What you are asked to do:
Below are the entries; give again exactly the lines from the one mentioning "# Wheels: tyre, rim, hub and crossed spokes" through the one mentioning "(0.008, 0.307), (0.018, 0.314), (0.02, 0.327)])", inclusive.

Data for review:
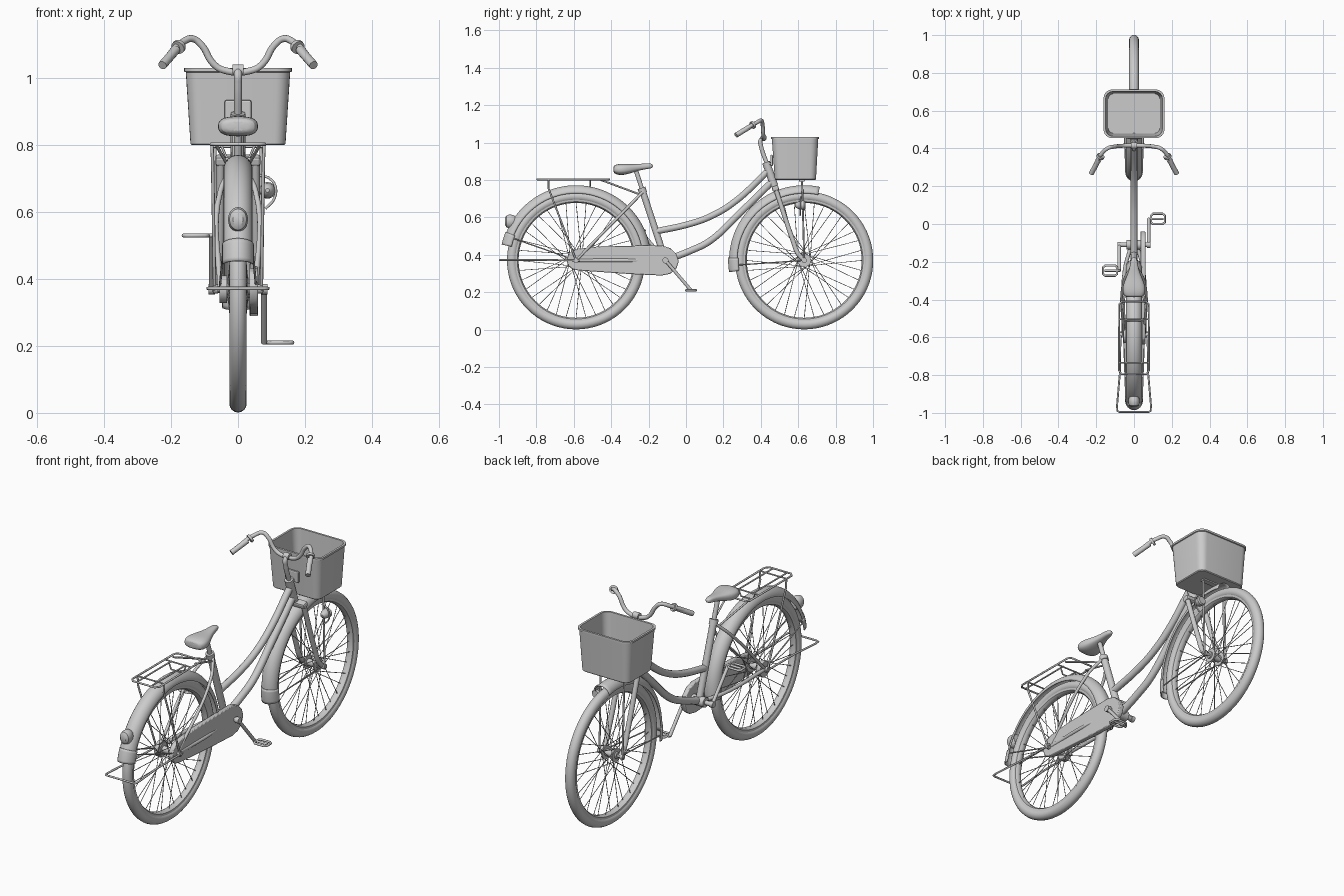
import bpy, bmesh, math
from mathutils import Vector

if "Cube" in bpy.data.objects:
    bpy.data.objects.remove(bpy.data.objects["Cube"])

REAR, FRONT = (-0.588, 0.37), (0.632, 0.37)   # wheel centres (y, z)


def grid(name, rows, loop=False, ring=True, cap=True, thick=0):
    """Skin rows of points; ring closes each row, loop joins last row to first."""
    bm = bmesh.new()
    vs = [[bm.verts.new(p) for p in r] for r in rows]
    n, m = len(vs), len(vs[0])
    for i in range(n if loop else n - 1):
        a, b = vs[i], vs[(i + 1) % n]
        for j in range(m if ring else m - 1):
            k = (j + 1) % m
            bm.faces.new((a[j], a[k], b[k], b[j]))
    if cap and ring and not loop:
        bm.faces.new(vs[0])
        bm.faces.new(vs[-1])
    bmesh.ops.recalc_face_normals(bm, faces=bm.faces)
    me = bpy.data.meshes.new(name)
    bm.to_mesh(me)
    bm.free()
    me.shade_smooth()
    me.set_sharp_from_angle(angle=math.radians(35))
    ob = bpy.data.objects.new(name, me)
    bpy.context.collection.objects.link(ob)
    if thick:
        s = ob.modifiers.new("thickness", 'SOLIDIFY')
        s.thickness, s.offset = thick, 0
    return ob


def sweep(name, c, profile, a0=0, a1=360, steps=72, ring=True, thick=0):
    """Sweep an (x, radius) profile round the wheel centre."""
    full = a1 - a0 == 360
    rows = []
    for i in range(steps if full else steps + 1):
        a = math.radians(a0 + (a1 - a0) * i / steps)
        rows.append([(x, c[0] + r * math.cos(a), c[1] + r * math.sin(a)) for x, r in profile])
    return grid(name, rows, full, ring, True, thick)


def tubes(name, paths, r, smooth=True, res=3, closed=False):
    cu = bpy.data.curves.new(name, 'CURVE')
    cu.dimensions = '3D'
    cu.bevel_depth, cu.bevel_resolution, cu.use_fill_caps = r, res, True
    cu.resolution_u = 8
    for pts in paths:
        sp = cu.splines.new('BEZIER' if smooth else 'POLY')
        if smooth:
            sp.bezier_points.add(len(pts) - 1)
            for b, p in zip(sp.bezier_points, pts):
                b.co = p
                b.handle_left_type = b.handle_right_type = 'AUTO'
        else:
            sp.points.add(len(pts) - 1)
            for b, p in zip(sp.points, pts):
                b.co = (*p, 1)
        sp.use_cyclic_u = closed
    ob = bpy.data.objects.new(name, cu)
    bpy.context.collection.objects.link(ob)
    return ob


def rod(name, a, b, r):
    return tubes(name, [[a, b]], r, False, 5)


def both(pts):
    return [[(s * x, y, z) for x, y, z in pts] for s in (1, -1)]


def box(name, loc, size, bevel=0.004, tilt=0):
    bpy.ops.mesh.primitive_cube_add(size=1, location=loc, rotation=(tilt, 0, 0))
    ob = bpy.context.object
    ob.name, ob.scale = name, size
    bpy.ops.object.transform_apply(location=False, rotation=False)
    b = ob.modifiers.new("bevel", 'BEVEL')
    b.width, b.segments = bevel, 2
    return ob


def arc(hw, r0, h, n=12):
    return [(hw * math.cos(math.pi * i / n), r0 + h * math.sin(math.pi * i / n)) for i in range(n + 1)]


# Wheels: tyre, rim, hub and crossed spokes
for tag, c in (("rear", REAR), ("front", FRONT)):
    sweep(tag + "_tyre", c, [(0.026 * math.cos(t * math.pi / 8), 0.342 + 0.027 * math.sin(t * math.pi / 8))
                             for t in range(16)])
    sweep(tag + "_rim", c, [(-0.02, 0.327), (-0.018, 0.314), (-0.008, 0.307),
                            (0.008, 0.307), (0.018, 0.314), (0.02, 0.327)])
    rod(tag + "_hub", (-0.04, *c), (0.04, *c), 0.018)
    rod(tag + "_axle", (-0.078, *c), (0.078, *c), 0.008)
    for s in (-1, 1):
        rod(tag + "_hub_flange", (s * 0.026, *c), (s * 0.032, *c), 0.036)
        rod(tag + "_axle_nut", (s * 0.06, *c), (s * 0.074, *c), 0.014)
    spokes = []
    for i in range(36):
        a = math.tau * i / 36
        h = a + (1.15 if i // 2 % 2 else -1.15)
        s = 0.029 if i % 2 else -0.029
        spokes.append([(s, c[0] + 0.033 * math.cos(h), c[1] + 0.033 * math.sin(h)),
                       (s * 0.15, c[0] + 0.31 * math.cos(a), c[1] + 0.31 * math.sin(a))])
    tubes(tag + "_spokes", spokes, 0.0018, False, 1)
rod("rear_drum_brake", (-0.055, *REAR), (-0.033, *REAR), 0.042)

# Mudguards with flaps and stays
guard, flap = arc(0.042, 0.358, 0.042), arc(0.045, 0.352, 0.052)
sweep("rear_mudguard", REAR, guard, -4, 168, 48, False, 0.003)
sweep("front_mudguard", FRONT, guard, 78, 184, 36, False, 0.003)
sweep("rear_mud_flap", REAR, flap, 158, 168, 6, False, 0.005)
sweep("front_mud_flap", FRONT, flap, 178, 189, 6, False, 0.005)
tubes("rear_mudguard_stays", both([(0.055, *REAR), (0.043, -0.93, 0.49)]), 0.0035, False)
tubes("front_mudguard_stays", both([(0.055, *FRONT), (0.043, 0.272, 0.345)]), 0.0035, False)

# Rear light
grid("rear_light", [[(w * math.cos(t * math.tau / 20) * 0.03, y, 0.578 + w * 0.037 * math.sin(t * math.tau / 20))
                     for t in range(20)] for y, w in
                    ((-0.91, 0.7), (-0.925, 0.95), (-0.945, 1), (-0.96, 0.85), (-0.968, 0.5))])

# Frame tubes
tubes("upper_frame_tube", [[(0, .435, .845), (0, .26, .683), (0, .135, .607), (0, .02, .565), (0, -.16, .525)]], 0.018)
tubes("lower_frame_tube", [[(0, .46, .79), (0, .285, .62), (0, .125, .472), (0, .02, .42), (0, -.11, .37)]], 0.019)
rod("seat_tube", (0, -0.11, 0.37), (0, -0.235, 0.75), 0.018)
rod("seat_clamp", (0, -0.229, 0.73), (0, -0.238, 0.757), 0.022)
rod("seat_post", (0, -0.233, 0.745), (0, -0.273, 0.866), 0.012)
rod("head_tube", (0, 0.428, 0.895), (0, 0.472, 0.768), 0.022)
rod("bottom_bracket", (-0.04, -0.11, 0.37), (0.04, -0.11, 0.37), 0.026)
tubes("seat_stays", both([(0.015, -.232, .735), (0.052, -.30, .665), (0.055, *REAR)]), 0.008)
tubes("chain_stays", both([(0.018, -.12, .37), (0.05, -.25, .37), (0.055, *REAR)]), 0.01)

# Fork, stem and handlebar
tubes("fork_blades", both([(0.052, .478, .757), (0.054, .572, .475), (0.055, .598, .408), (0.056, *FRONT)]), 0.013)
box("fork_crown", (0, 0.478, 0.755), (0.135, 0.036, 0.03), 0.008, 0.32)
tubes("stem", [[(0, .435, .88), (0, .40, .985), (0, .398, 1.01), (0, .415, 1.025)]], 0.012)
rod("bar_clamp", (-0.016, .415, 1.025), (0.016, .415, 1.025), 0.017)
half = [(.045, .415, 1.025), (.075, .413, 1.045), (.108, .409, 1.098), (.135, .403, 1.118),
        (.165, .38, 1.108), (.225, .268, 1.04)]
tubes("handlebar", [[(-x, y, z) for x, y, z in reversed(half)] + half], 0.0105)
a, b = Vector((.175, .362, 1.097)), Vector((.226, .267, 1.039))
for s in (1, -1):
    m = Vector((s, 1, 1))
    rod("grip", a.lerp(b, 0.2) * m, b * m, 0.0135)
    rod("grip_collar", a * m, a.lerp(b, 0.1) * m, 0.021)

# Saddle lofted front to back
def saddle_row(y, w, top, bot):
    pts = []
    for i in range(24):
        t = math.tau * i / 24
        cs, sn = math.cos(t), math.sin(t)
        pts.append((w * math.copysign(abs(cs) ** 0.75, cs), y,
                    (top + bot) / 2 + (top - bot) / 2 * math.copysign(abs(sn) ** 0.75, sn)))
    return pts


saddle = grid("saddle", [saddle_row(*r) for r in (
    (-.388, .035, .872, .842), (-.382, .051, .88, .834), (-.36, .061, .886, .826), (-.33, .06, .887, .826),
    (-.295, .047, .885, .836), (-.26, .031, .885, .848), (-.225, .022, .888, .856),
    (-.195, .018, .889, .86), (-.182, .013, .886, .864), (-.177, .006, .88, .869))])
sub = saddle.modifiers.new("smooth", 'SUBSURF')
sub.levels = sub.render_levels = 1

# Basket: outer wall, rolled rim, inner wall and floor
def round_rect(hx, hy, cy, z, r):
    return [(sx * (hx - r) + r * math.cos(math.radians(q + k * 15)),
             cy + sy * (hy - r) + r * math.sin(math.radians(q + k * 15)), z)
            for sx, sy, q in ((1, 1, 0), (-1, 1, 90), (-1, -1, 180), (1, -1, 270)) for k in range(7)]


grid("basket", [round_rect(*r) for r in (
    (.138, .106, .585, .80, .03), (.142, .11, .585, .804, .034), (.156, .124, .583, 1.018, .042),
    (.161, .129, .583, 1.02, .046), (.161, .129, .583, 1.03, .046), (.15, .118, .583, 1.03, .038),
    (.137, .105, .585, .808, .03))])
box("basket_bracket", (0, 0.458, 0.905), (0.08, 0.014, 0.06), 0.006)
box("basket_bracket_arm", (0, 0.443, 0.888), (0.034, 0.04, 0.012))
box("basket_base_plate", (0, 0.62, 0.796), (0.15, 0.03, 0.008), 0.002)
tubes("basket_stays", both([(0.068, .62, .798), (0.07, .622, .75), (0.068, *FRONT)]), 0.005, False)

# Side lamp with wire guard
grid("lamp", [[(0.088 + r * math.cos(t * math.tau / 16), y, 0.665 + r * math.sin(t * math.tau / 16))
               for t in range(16)] for y, r in ((.582, .006), (.588, .014), (.605, .022), (.632, .025), (.638, .02))])
tubes("lamp_guard", [[(.066, .615, .71), (.095, .612, .70), (.112, .61, .675), (.108, .61, .64), (.082, .61, .61)]], 0.004)

# Chain case
case = [(-.638, .37), (-.63, .40), (-.61, .422), (-.575, .433), (-.45, .446), (-.13, .45), (-.085, .436), (-.052, .405),
        (-.038, .365), (-.052, .325), (-.085, .298), (-.13, .289), (-.3, .297), (-.575, .316), (-.61, .324), (-.63, .343)]
cc = grid("chain_case", [[(x, y, z) for y, z in case] for x in (0.034, 0.06)])
bev = cc.modifiers.new("bevel", 'BEVEL')
bev.width, bev.segments = 0.004, 2

# Cranks and pedals
rod("crank_axle", (-0.085, -.11, .37), (0.085, -.11, .37), 0.012)
for s in (1, -1):
    y, z = -.11 + s * .137, .37 - s * .16
    rod("crank", (s * .078, -.11, .37), (s * .078, y, z), 0.009)
    rod("crank_boss", (s * .068, -.11, .37), (s * .088, -.11, .37), 0.016)
    rod("pedal_axle", (s * .075, y, z), (s * .155, y, z), 0.006)
    tubes("pedal_cage", [[(s * u, y + v, z) for u, v in (
        (.09, -.018), (.1, -.027), (.152, -.027), (.163, -.018),
        (.163, .018), (.152, .027), (.1, .027), (.09, .018))]], 0.006, False, 2, True)

# Luggage rack
tubes("rack_outer_frame", [[(s * x, y, .803) for s, x, y in (
    (1, .065, -.41), (1, .078, -.425), (1, .08, -.775), (1, .065, -.795),
    (-1, .065, -.795), (-1, .08, -.775), (-1, .078, -.425), (-1, .065, -.41))]], 0.005, False, 2, True)
tubes("rack_slats", both([(.042, -.50, .803), (.042, -.795, .803)]), 0.004, False, 2)
tubes("rack_crossbars", [[(-.079, y, .803), (.079, y, .803)] for y in (-.505, -.735)], 0.004, False, 2)
tubes("rack_legs", both([(.078, -.735, .80), (.076, -.735, .755), (.07, *REAR)]), 0.005, False, 2)
tubes("rack_fender_bridge", [[(-.05, -.513, .80), (-.035, -.513, .765), (.035, -.513, .765), (.05, -.513, .80)]],
      0.004, False, 2)
tubes("rack_seat_struts", both([(.065, -.455, .80), (.02, -.245, .722)]), 0.005, False, 2)

# Parking stand folded up behind the rear wheel
stand = [(.072, -.57, .37), (.075, -.79, .372), (.09, -.965, .372), (.088, -.99, .372), (.078, -.995, .372)]
tubes("parking_stand", [stand + [(-x, y, z) for x, y, z in reversed(stand)]], 0.005, False, 2)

Output for this task:
# Wheels: tyre, rim, hub and crossed spokes
for tag, c in (("rear", REAR), ("front", FRONT)):
    sweep(tag + "_tyre", c, [(0.026 * math.cos(t * math.pi / 8), 0.342 + 0.027 * math.sin(t * math.pi / 8))
                             for t in range(16)])
    sweep(tag + "_rim", c, [(-0.02, 0.327), (-0.018, 0.314), (-0.008, 0.307),
                            (0.008, 0.307), (0.018, 0.314), (0.02, 0.327)])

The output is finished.